Pats' robust run game only adds to Lions' worries
Allen Park — Patriots running back Jonas Gray is on the cover Sports Illustrated this week, with the tag line, "Jonas Gray … Because of Course".
It's a hat-tip to New England coach Bill Belichick's ability to find hidden gems and plug them into the lineup and have them excel. Gray powered the Patriots' best running performance of the season, with 201 yards and a franchise-record four touchdowns last week against the Colts.
Whether it's Gray, the newly signed LeGarrette Blount or Shane Vereen remains to be seen. Gray was sent home from practice Friday reportedly for arriving late to practice. He was set to apologize to Belichick later Friday but his status for Sunday's game was unclear.
The Patriots rank 13th in the NFL in rushing (115.7 yards), but the Lions defense will need to play particular attention to stopping the running game, as it opens up other things for quarterback Tom Brady to be able to have more options in their potent offense, which has averaged more than 40 points during the six-game win streak.
"(We'll) try to shut down the running game so they don't have the play-action because with the play-action game, they create big seams down there to throw to (Rob) Gronkowski and (Julian) Edelman," Lions defensive coordinator Teryl Austin said. "We've got to do a really good job overall defensively to slow this offense down."
The Lions have the top-ranked run defense, giving up just 68.8 yards per game. They haven't allowed a 100-yard rusher all season and the Jets (132 yards) are the only team that has crossed the century mark.
"We pride ourselves on playing good defense, so that's our goal, to play good defense — it doesn't matter who we play against," safety Glover Quin said. "They put up points and we don't give up points, so our goal is to go in there and not give up points, however we have to do it."
Quin said the Lions defense won't have to do anything unusual — like moving him or James Ihedigbo up in the box to try to stop the run game — leaving most of that responsibility to the defensive line, which has proved stingy against the run as well.
The Patriots added Blount, who was cut by the Steelers this week after leaving the field before the end of the game, to the roster. Blount had 772 yards and seven touchdowns last season with the Patriots and could be ready to play along with Gray on Sunday.
"There's certainly a possibility because he can get up to speed quickly with what they're doing. The recall in those regards, particularly for veteran players is minimal," Lions coach Jim Caldwell said. "We would assume he may be up and running and ready to roll. But Jonas Gray is doing a pretty good job too so we'd better be concerned about him as well."
The key to the Patriots ascension as the best team in the AFC has been the play of their offensive line, which has protected Brady — allowing only 16 sacks — and opening holes for their stable of running backs.
"They've stepped up and done a tremendous job all across the board. They're playing probably as well as any offensive line in the league is playing right now," Caldwell said. "They're averaging 40-something points in the last six games, so you know they're doing their job. 199 yards rushing is a formidable feat."

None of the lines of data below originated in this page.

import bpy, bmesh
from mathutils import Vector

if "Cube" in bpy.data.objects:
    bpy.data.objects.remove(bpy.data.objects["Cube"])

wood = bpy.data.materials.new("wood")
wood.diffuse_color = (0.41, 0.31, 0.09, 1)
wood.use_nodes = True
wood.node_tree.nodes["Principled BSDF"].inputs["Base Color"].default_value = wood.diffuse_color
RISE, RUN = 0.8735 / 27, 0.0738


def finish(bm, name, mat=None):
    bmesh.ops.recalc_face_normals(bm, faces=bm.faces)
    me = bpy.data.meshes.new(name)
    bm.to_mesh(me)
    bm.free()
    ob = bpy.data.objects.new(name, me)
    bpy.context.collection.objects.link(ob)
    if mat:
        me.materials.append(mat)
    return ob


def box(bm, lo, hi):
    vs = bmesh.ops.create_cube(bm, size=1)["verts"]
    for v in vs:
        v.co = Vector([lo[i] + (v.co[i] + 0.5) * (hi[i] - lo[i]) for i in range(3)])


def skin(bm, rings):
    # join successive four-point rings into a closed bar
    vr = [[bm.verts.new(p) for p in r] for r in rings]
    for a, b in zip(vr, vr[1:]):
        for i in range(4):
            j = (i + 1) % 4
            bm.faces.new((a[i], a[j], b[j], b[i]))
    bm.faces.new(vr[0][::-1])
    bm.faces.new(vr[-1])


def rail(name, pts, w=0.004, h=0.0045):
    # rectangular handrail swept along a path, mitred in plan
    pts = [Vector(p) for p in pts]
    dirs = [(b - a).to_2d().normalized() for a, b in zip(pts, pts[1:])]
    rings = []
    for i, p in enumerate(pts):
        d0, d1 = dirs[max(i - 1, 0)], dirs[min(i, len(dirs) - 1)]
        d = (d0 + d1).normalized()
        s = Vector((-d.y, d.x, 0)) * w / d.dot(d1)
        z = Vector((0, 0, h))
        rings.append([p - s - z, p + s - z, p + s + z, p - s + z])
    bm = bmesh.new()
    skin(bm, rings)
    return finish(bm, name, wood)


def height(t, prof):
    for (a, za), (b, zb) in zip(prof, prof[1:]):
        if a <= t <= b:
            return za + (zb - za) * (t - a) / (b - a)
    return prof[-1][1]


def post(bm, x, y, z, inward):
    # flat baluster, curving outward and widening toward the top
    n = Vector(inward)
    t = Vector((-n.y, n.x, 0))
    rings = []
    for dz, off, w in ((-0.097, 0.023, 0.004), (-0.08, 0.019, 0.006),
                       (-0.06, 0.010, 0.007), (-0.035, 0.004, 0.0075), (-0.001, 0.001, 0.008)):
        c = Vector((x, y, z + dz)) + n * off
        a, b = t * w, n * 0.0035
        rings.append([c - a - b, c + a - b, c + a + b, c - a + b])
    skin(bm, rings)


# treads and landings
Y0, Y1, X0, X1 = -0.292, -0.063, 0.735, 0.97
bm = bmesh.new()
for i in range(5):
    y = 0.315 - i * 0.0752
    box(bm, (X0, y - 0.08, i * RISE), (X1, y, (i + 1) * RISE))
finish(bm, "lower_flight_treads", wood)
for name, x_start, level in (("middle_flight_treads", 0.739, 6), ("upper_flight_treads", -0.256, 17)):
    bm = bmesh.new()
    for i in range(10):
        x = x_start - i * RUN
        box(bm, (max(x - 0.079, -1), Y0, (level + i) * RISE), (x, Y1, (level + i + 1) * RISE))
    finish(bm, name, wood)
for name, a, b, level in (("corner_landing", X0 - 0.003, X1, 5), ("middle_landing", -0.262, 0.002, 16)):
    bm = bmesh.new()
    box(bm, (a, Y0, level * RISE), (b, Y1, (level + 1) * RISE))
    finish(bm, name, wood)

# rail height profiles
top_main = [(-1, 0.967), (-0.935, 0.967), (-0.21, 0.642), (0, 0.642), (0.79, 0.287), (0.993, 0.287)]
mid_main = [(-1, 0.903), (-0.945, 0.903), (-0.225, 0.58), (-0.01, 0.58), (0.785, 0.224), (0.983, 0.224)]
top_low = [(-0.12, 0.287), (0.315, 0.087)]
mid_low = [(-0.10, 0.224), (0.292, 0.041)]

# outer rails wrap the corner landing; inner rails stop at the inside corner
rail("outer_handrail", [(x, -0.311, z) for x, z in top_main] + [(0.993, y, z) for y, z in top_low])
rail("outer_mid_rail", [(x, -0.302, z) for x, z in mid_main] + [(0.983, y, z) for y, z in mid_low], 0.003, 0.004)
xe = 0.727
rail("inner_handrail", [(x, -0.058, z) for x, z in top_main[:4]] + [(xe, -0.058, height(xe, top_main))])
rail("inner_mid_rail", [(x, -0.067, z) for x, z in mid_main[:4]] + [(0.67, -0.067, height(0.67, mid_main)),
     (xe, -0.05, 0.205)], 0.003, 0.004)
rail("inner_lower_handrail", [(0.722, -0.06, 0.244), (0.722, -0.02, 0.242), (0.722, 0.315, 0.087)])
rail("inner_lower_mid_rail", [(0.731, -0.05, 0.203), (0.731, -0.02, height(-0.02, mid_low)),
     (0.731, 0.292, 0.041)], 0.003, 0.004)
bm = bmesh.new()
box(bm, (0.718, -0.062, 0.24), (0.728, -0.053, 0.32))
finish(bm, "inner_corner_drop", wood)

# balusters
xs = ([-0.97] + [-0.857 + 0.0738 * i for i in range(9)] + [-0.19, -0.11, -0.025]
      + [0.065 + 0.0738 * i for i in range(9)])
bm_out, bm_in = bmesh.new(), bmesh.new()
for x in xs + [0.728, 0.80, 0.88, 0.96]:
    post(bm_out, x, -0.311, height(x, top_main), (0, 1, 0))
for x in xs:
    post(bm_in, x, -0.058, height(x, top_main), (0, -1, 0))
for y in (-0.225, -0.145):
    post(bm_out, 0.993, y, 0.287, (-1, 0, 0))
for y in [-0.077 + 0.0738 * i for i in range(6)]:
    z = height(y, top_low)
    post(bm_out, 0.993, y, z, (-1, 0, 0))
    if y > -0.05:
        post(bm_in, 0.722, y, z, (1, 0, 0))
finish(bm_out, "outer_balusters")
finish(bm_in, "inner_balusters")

With Brady at the controls of the offense and Gronkowski a looming target, the Patriots present a litany of matchup problems, but controlling the run game is the key to short-circuiting Brady's option.
For defensive tackle C.J. Mosley, trying to worry about shutting down the Patriots offense and shutting down Brady is and unreasonable expectation, but slowing them down is more of a goal.
"It's nothing we can worry about. As far as their execution, that's flawless — one of the best teams. They have Brady, a mastermind," Mosley said. "It is what it is, somebody we have to prepare for. Their execution (is excellent), bar none."
Quin said there's a lot of attention on Brady, but if the Lions stay disciplined and stick to the game plan, they'll have a shot.
"Tom Brady is that guy, so everybody has to play their responsibility," Quin said. "If we execute our scheme, we won't have to inch up (against the run) at all."